Posts Tagged ‘lost at sea’
With Cheeki Rafiki’s crew being well known to many Anarchists, the continuing tragedy of their loss and the resulting discussion has been a painful one, but with yesterday’s discovery by a USCG rescue swimmer that the life raft was still aboard the capsized Beneteau 40.7, the mourning can properly begin, and with it, the speculation. It sounds very much like another Beneteau 40.7 incident from 2007, when the Great Lakes based Barracuda capsized after losing her keel with less sad results – read more about that one here. With so many thousands of miles sailed by the 40.7 and so few incidents, it’s hard to say there is a real design flaw in the boat, though some would say that a keel bolted to nothing more than resin and glass is an accident waiting to happen.
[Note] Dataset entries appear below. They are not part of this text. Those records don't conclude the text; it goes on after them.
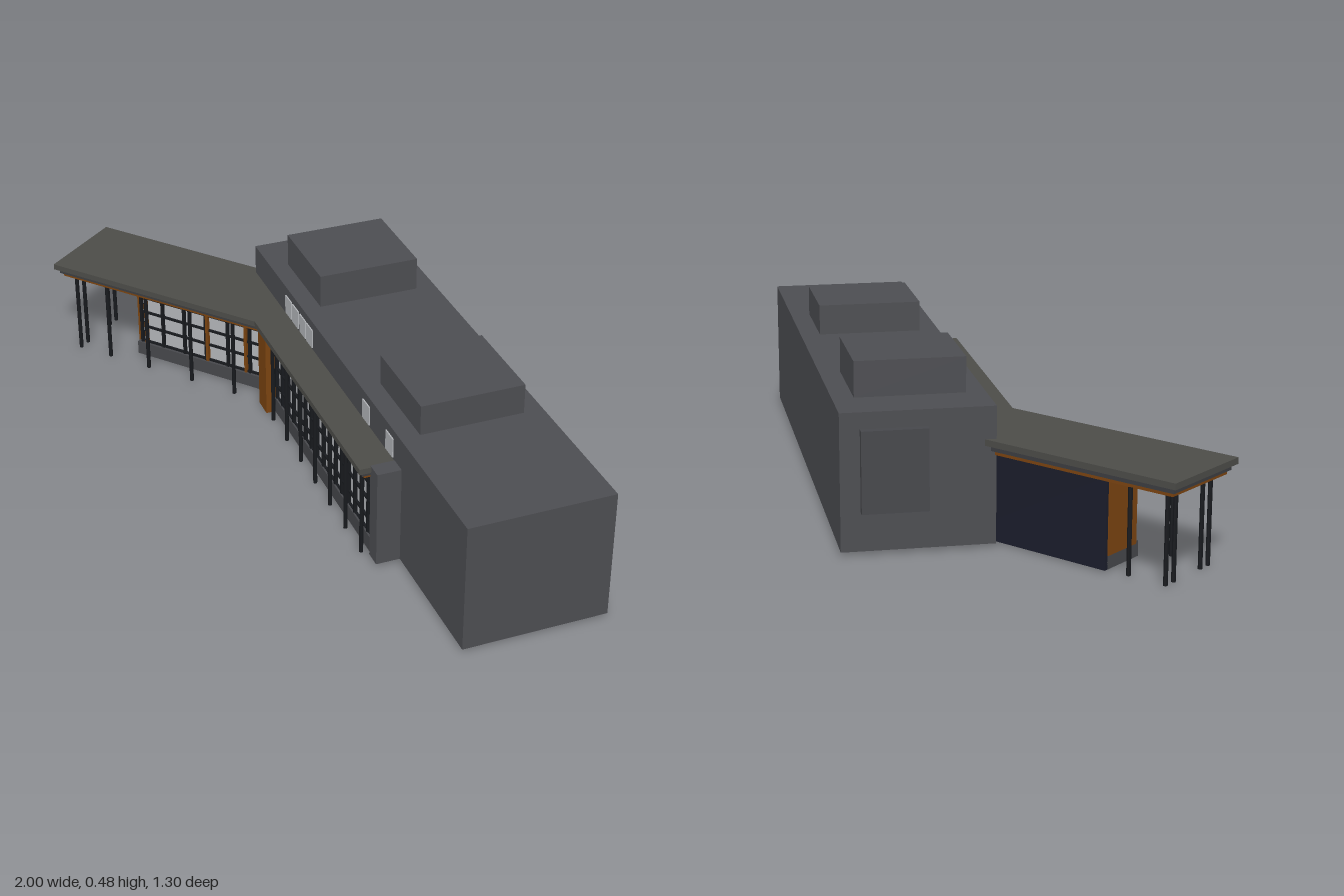
import * as THREE from 'three';

const mat = (color) => new THREE.MeshStandardMaterial({ color, flatShading: true });
const M = {
  wall: mat(0x4c4d51), roof: mat(0x4c4c48), fascia: mat(0x3c3d40), wood: mat(0x7a4310),
  navy: mat(0x1b1d2b), glass: mat(0xb2b4b8), steel: mat(0x17191d), plinth: mat(0x46474b),
};

// Box given by its min/max extents
function box(parent, name, material, [x0, x1], [y0, y1], [z0, z1]) {
  const mesh = new THREE.Mesh(new THREE.BoxGeometry(x1 - x0, y1 - y0, z1 - z0), material);
  mesh.position.set((x0 + x1) / 2, (y0 + y1) / 2, (z0 + z1) / 2);
  mesh.name = name;
  parent.add(mesh);
  return mesh;
}

function post(parent, x, z) {
  const mesh = new THREE.Mesh(new THREE.CylinderGeometry(0.006, 0.006, 0.25, 8), M.steel);
  mesh.position.set(x, 0.128, z);
  mesh.name = 'post';
  parent.add(mesh);
}

// Glazed front facing +z: pane, mullions and rails
function glazing(parent, name, x0, x1, z, bays, rails) {
  const g = new THREE.Group();
  g.name = name;
  box(g, 'glassPane', M.glass, [x0, x1], [0.045, 0.25], [z - 0.008, z]);
  for (let i = 0; i <= bays; i++) {
    const x = x0 + ((x1 - x0) * i) / bays;
    box(g, 'mullion', M.steel, [x - 0.004, x + 0.004], [0.045, 0.25], [z - 0.004, z + 0.01]);
  }
  for (const y of rails) box(g, 'rail', M.steel, [x0, x1], [y - 0.003, y + 0.003], [z - 0.004, z + 0.007]);
  parent.add(g);
}

// Flat bent roof layer from a plan outline, shrunk at its free edges
function roofLayer(parent, name, material, inset, y, depth) {
  const i = inset;
  const plan = [
    [-1 + i, -0.36 + i], [-0.35, -0.36 + i], [0.433 - 0.7 * i, 0.323 - 0.7 * i],
    [0.335 - 0.1 * i, 0.44 - 1.4 * i], [-0.29 + 0.35 * i, -0.08 - i], [-1 + i, -0.08 - i],
  ];
  const shape = new THREE.Shape(plan.map(([x, z]) => new THREE.Vector2(x, -z)));
  const geo = new THREE.ExtrudeGeometry(shape, { depth, bevelEnabled: false });
  geo.rotateX(-Math.PI / 2);
  const mesh = new THREE.Mesh(geo, material);
  mesh.position.y = y;
  mesh.name = name;
  parent.add(mesh);
}

export function createModel() {
  const root = new THREE.Group();
  root.name = 'building';

  // Long main hall, turned about the vertical axis
  const hall = new THREE.Group();
  hall.name = 'mainHall';
  hall.position.x = 0.28;
  hall.rotation.y = -0.696;
  root.add(hall);
  box(hall, 'hallBlock', M.wall, [-0.768, 0.768], [0.01, 0.38], [-0.2025, 0.2025]);
  box(hall, 'roofUnit', M.wall, [-0.627, -0.357], [0.38, 0.477], [-0.145, 0.15]);
  box(hall, 'roofUnit', M.wall, [0.082, 0.352], [0.38, 0.466], [-0.147, 0.147]);
  box(hall, 'endPanel', M.plinth, [-0.789, -0.768], [0.115, 0.335], [-0.15, 0.025]);

  // Clerestory windows above the gallery roof
  for (const x of [-0.475, -0.417, -0.358, -0.304, 0.124, 0.286])
    box(hall, 'clerestoryWindow', M.glass, [x - 0.024, x + 0.024], [0.298, 0.355], [0.2, 0.206]);

  // Glazed gallery along the hall
  box(hall, 'galleryFloor', M.plinth, [-0.5, 0.33], [0.004, 0.05], [0.19, 0.262]);
  box(hall, 'galleryBack', M.wall, [-0.5, 0.33], [0.05, 0.25], [0.19, 0.24]);
  glazing(hall, 'galleryGlazing', -0.44, 0.32, 0.25, 16, [0.05, 0.09, 0.15, 0.205]);
  for (let i = 0; i < 7; i++) post(hall, -0.4 + i * 0.115, 0.282);
  box(hall, 'endPylon', M.wall, [0.318, 0.366], [0.01, 0.294], [0.19, 0.27]);
  box(hall, 'cornerPier', M.wood, [-0.508, -0.445], [0, 0.256], [0.19, 0.288]);

  // Lobby under the canopy
  const lobby = new THREE.Group();
  lobby.name = 'lobby';
  root.add(lobby);
  box(lobby, 'lobbyPlinth', M.plinth, [-0.765, -0.25], [0.003, 0.045], [-0.3, -0.165]);
  box(lobby, 'lobbyCore', M.wood, [-0.76, -0.26], [0.045, 0.25], [-0.3, -0.19]);
  box(lobby, 'lobbyBackWall', M.navy, [-0.765, -0.3], [0.003, 0.25], [-0.31, -0.298]);
  box(lobby, 'lobbySideWall', M.wood, [-0.768, -0.755], [0.04, 0.25], [-0.3, -0.178]);
  glazing(lobby, 'lobbyGlazing', -0.752, -0.29, -0.18, 6, [0.048, 0.1, 0.15, 0.2]);
  for (const x of [-0.735, -0.515, -0.38])
    box(lobby, 'woodMullion', M.wood, [x - 0.004, x + 0.004], [0.045, 0.25], [-0.184, -0.168]);

  // Canopy posts: two corner clusters and a front row
  const canopy = new THREE.Group();
  canopy.name = 'canopy';
  root.add(canopy);
  for (const [x, z] of [[-0.94, 0.095], [-0.94, 0.06], [-0.83, 0.095]])
    for (const s of [-1, 1]) post(canopy, x, -0.205 + s * z);
  for (const x of [-0.69, -0.535, -0.385]) post(canopy, x, -0.11);

  // Bent roof over lobby and gallery: slab, stepped fascia, wood soffit
  roofLayer(canopy, 'roofSlab', M.roof, 0, 0.275, 0.017);
  roofLayer(canopy, 'roofFascia', M.fascia, 0.012, 0.26, 0.015);
  roofLayer(canopy, 'woodSoffit', M.wood, 0.02, 0.249, 0.011);

  return root;
}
What’s more likely in this case is human error compounded by an unforgiving keel attachment design – either a grounding or improperly torqued keelboats may have compromised the end bolts, and when they let go in big seas, the keel began tearing itself out of the boa by the middle ones. This would explain Rafiki’s crew searching for a water leak that they never found, and may have still been searching for when the keel let go and the boat capsized, and the photos bear it out. Combine that with an oversize life raft located in a spot that may have been unreachable for the crew, and you have a recipe for the loss of four souls.
Our deepest condolences go out to the friends and family of the lost, and we encourage you to look in on the Rafiki Capsized thread to start digging in to the important lessons we can all learn from this sad accident. It’s early days and there will be plenty more to come, but we can start here:
1) At least one EPIRB should be attached to the deck of the boat with a hydrostatic release.
2) Always carry the proper life raft for your crew size.
3) A life raft stowed in an inaccessible spot might be worse than no life raft at all.
4) Immersion suits should be required equipment for high latitudes.
Photo courtesy of the US Navy.
May 24th, 2014 by admin
“As the Sea becomes your home. Your heart beats to to the rhythm of the waves, you feel the rise and fail of the tides with out the sight of land, the stars accompany you though out the night wondering across the sky.The sounds of waves and ocasional sound of a strange bird is all that is heard. The sails stand before you, not a ripple or movement as if they where cast of stone, so placid is the moment….”
-Captain David A. Dyche III, Schooner Nina
February 2010, somewhere off the Coast of Ecuador
Gaffers still ruled the waves when the Starling Burgess schooner Nina hit the scene in the 1920s, and long before Dorade began her dominant ways, Nina spent her time kicking schooner ass up and down the Atlantic Ocean. With innovations like a staysail rig, hollow masts, and ultra (for then) light weight, Nina won races from a few weeks after her launch near the turn of the century right through recent times. Called a ‘cheater’ and ‘rule beater’ (nothing changes, does it?), the schooner’s wee foremast and Bermuda rig made her more sloop than schooner, and she won nearly everything she touched.
And now, she’s gone; lost somewhere in the Tasman sea during a nasty gale last week – not the best place for a 90 year-old wooden boat to be. There was EPIRB, no wreckage found – nothing. Our thoughts go out to her American and British crew of 7.
- Tags: lost at sea
July 3rd, 2013 by admin